Title: Skin of the Sea
Author: Natasha Bowen
Genre: YA, Retellings
Published: November 2nd, 2021 (Random House BYR)
Synopsis: A way to survive.
A way to serve.
A way to save.
Simi prayed to the gods, once. Now she serves them as Mami Wata – a mermaid – collecting the souls of those who die at sea and blessing their journeys back home.
But when a living boy is thrown overboard, Simi does the unthinkable – she saves his life, going against an ancient decree. And punishment awaits those who dare to defy it.
To protect the other Mami Wata, Simi must journey to the Supreme Creator to make amends. But something is amiss. There’s the boy she rescued, who knows more than he should. And something is shadowing Simi, something that would rather see her fail…
Danger lurks at every turn, and as Simi draws closer, she must brave vengeful gods, treacherous lands, and legendary creatures. Because if she doesn’t, then she risks not only the fate of all Mami Wata, but also the world as she knows it.
Thank you to the publisher, Penguin Random House Canada, and NetGalley for providing me with an eARC of this book in exchange for an honest review.
Simidele is one of the Mami Wata, mermaids tasked with collecting the souls of people who die at sea and brings them to Yemoja to be blessed for their journey onwards. However, Simi has been a mermaid for only a few months and flashes of memories from her human life still haunt her, making her unable to fully embrace this new life. When she one day comes across a living boy thrown overboard, she intervenes and saves his life, breaking an ancient rule. Now Yemoja and the other Mami Wata are in danger because of her actions and the only way to make things right is to seek forgiveness from the Supreme Creator Oludumare. Simi and Kola, the boy she rescued, set out on the long journey, but more is at stake than they realize and there is something out there that is determined to make sure she does not succeed.
The gorgeous cover is admitted a large part of why I picked up this book, but the intriguing take on one of my least favorite fairytales was a close second. Skin of the Sea was a retelling of The Little Mermaid with Western African influences, and it made for such a fascinating tale. The world building was beautifully done, and though too much time wasn’t spent on it, it was easy to grasp, transporting the reader into the setting. The narration was descriptive and it was so much fun following Simi and Kola’s journey. There was also a lot of African mythology mixed in, which, though I know very little of, I really liked reading about, and it was all of this put together that for me, makes this book stand out as more than just another retelling.
I loved the cast of characters in this book. Simidele was a wonderful protagonist, definitely no Ariel, as she starts the book a fully developed character with a firm code of morals further emphasized by what she can remember of her past.
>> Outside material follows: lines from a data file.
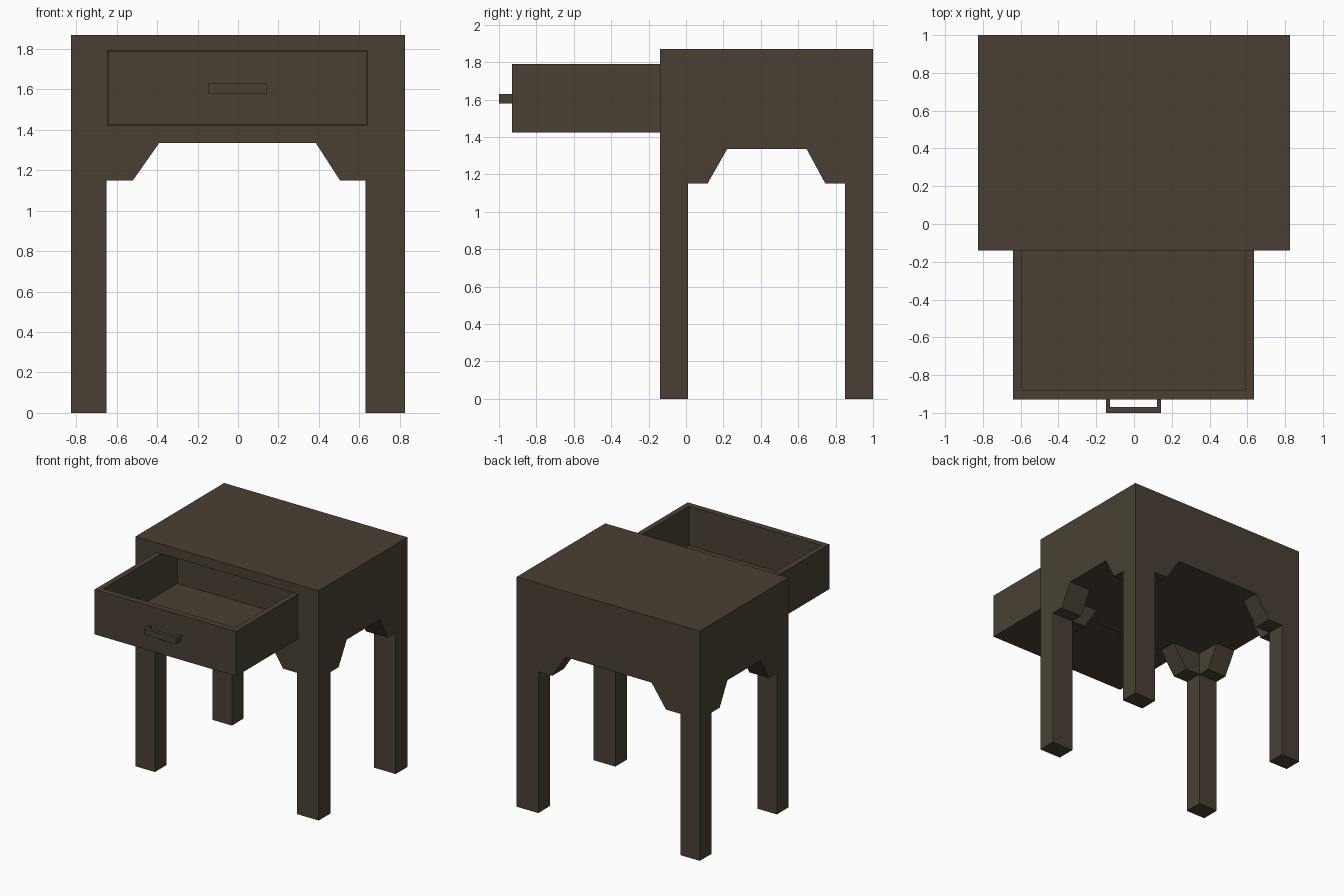
import bpy, bmesh
from mathutils import Vector

if "Cube" in bpy.data.objects:
    bpy.data.objects.remove(bpy.data.objects["Cube"])

wood = bpy.data.materials.new("dark wood")
wood.diffuse_color = (0.068, 0.051, 0.034, 1)
wood.use_nodes = True
wood.node_tree.nodes["Principled BSDF"].inputs["Base Color"].default_value = wood.diffuse_color


def finish(name, bm):
    bmesh.ops.recalc_face_normals(bm, faces=bm.faces[:])
    me = bpy.data.meshes.new(name)
    bm.to_mesh(me)
    bm.free()
    me.materials.append(wood)
    ob = bpy.data.objects.new(name, me)
    bpy.context.collection.objects.link(ob)
    return ob


def prism(bm, pts, offset):
    """Extrude a closed polygon of 3D points by an offset vector."""
    face = bm.faces.new([bm.verts.new(p) for p in pts])
    ext = bmesh.ops.extrude_face_region(bm, geom=[face], use_keep_orig=True)
    verts = [g for g in ext["geom"] if isinstance(g, bmesh.types.BMVert)]
    bmesh.ops.translate(bm, verts=verts, vec=Vector(offset))


def box(bm, x0, x1, y0, y1, z0, z1):
    prism(bm, [(x0, y0, z0), (x1, y0, z0), (x1, y1, z0), (x0, y1, z0)], (0, 0, z1 - z0))


def hollow(bm, direction, lo, hi, depth):
    """Inset the face looking along direction to the lo-hi rectangle, then push it in."""
    d = Vector(direction)
    bmesh.ops.recalc_face_normals(bm, faces=bm.faces[:])
    face = max(bm.faces, key=lambda f: f.normal.dot(d))
    bmesh.ops.inset_region(bm, faces=[face], thickness=0.02)
    mid = face.calc_center_median()
    for v in face.verts:
        for i in range(3):
            if abs(d[i]) < 0.5:
                v.co[i] = lo[i] if v.co[i] < mid[i] else hi[i]
    new = bmesh.ops.extrude_discrete_faces(bm, faces=[face])["faces"][0]
    for v in new.verts:
        v.co -= d * depth


# Table body with a drawer opening in the front
bm = bmesh.new()
box(bm, -0.825, 0.825, -0.14, 1.0, 1.335, 1.87)
hollow(bm, (0, -1, 0), (-0.642, 0, 1.423), (0.637, 0, 1.792), 1.09)
finish("table_body", bm)

# Legs: (outer, inner, bracket end low, bracket end high) along x and along y
Z0, Z1 = 1.15, 1.335
xs = {"left": (-0.825, -0.65, -0.52, -0.39), "right": (0.825, 0.63, 0.505, 0.385)}
ys = {"front": (-0.14, 0.01, 0.115, 0.22), "back": (1.0, 0.85, 0.745, 0.645)}
for xn, (xo, xi, xl, xh) in xs.items():
    for yn, (yo, yi, yl, yh) in ys.items():
        bm = bmesh.new()
        box(bm, xo, xi, yo, yi, 0, Z1)
        finish(f"{yn}_{xn}_leg", bm)
        # Sloped corner brackets
        bm = bmesh.new()
        prism(bm, [(xi, yo, Z0), (xl, yo, Z0), (xh, yo, Z1), (xi, yo, Z1)], (0, yi - yo, 0))
        prism(bm, [(xo, yi, Z0), (xo, yl, Z0), (xo, yh, Z1), (xo, yi, Z1)], (xi - xo, 0, 0))
        finish(f"{yn}_{xn}_brackets", bm)

# Open drawer tray
bm = bmesh.new()
box(bm, -0.64, 0.635, -0.93, 0.115, 1.425, 1.79)
hollow(bm, (0, 0, 1), (-0.595, -0.88, 0), (0.59, 0.07, 0), 0.32)
finish("drawer", bm)

# Drawer handle: U-shaped bar
bm = bmesh.new()
a, b, t = -0.148, 0.144, 0.022
prism(bm, [(a, -0.93, 1.58), (a, -1, 1.58), (b, -1, 1.58), (b, -0.93, 1.58),
           (b - t, -0.93, 1.58), (b - t, -0.97, 1.58), (a + t, -0.97, 1.58), (a + t, -0.93, 1.58)],
      (0, 0, 0.05))
finish("drawer_handle", bm)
Kola was and the others were just as interesting and they all felt like well fleshed out characters and were easy to connect to despite not having POVs. The villain was more straightforward than I expected, and I predicted that twist well before the reveal, but it certainly didn’t reduce the excitement of the climax scene!
The only thing I didn’t like was the romance as it built up way too fast for my taste, and seeing how most of the focus was on the plot, it didn’t really get enough page time to be believable. The ending was far too abrupt, especially if this is meant to be a standalone. I liked the ending itself, but another chapter or two to ease into it would not have been amiss. All the major plot points were resolved, but there is potential for Simi’s story to go on, and I’d love to see what might happen in that case. Overall, this was an amazing debut, fast paced and easy to read, and I would definitely recommend it if you like retellings with a unique twist.
Skin of the Sea releases on November 2nd, 2021.
Do you plan to read this book? Let me know in the comments below!
All quotes in this review were taken from an advance reader’s edition and may differ from the final version of the book.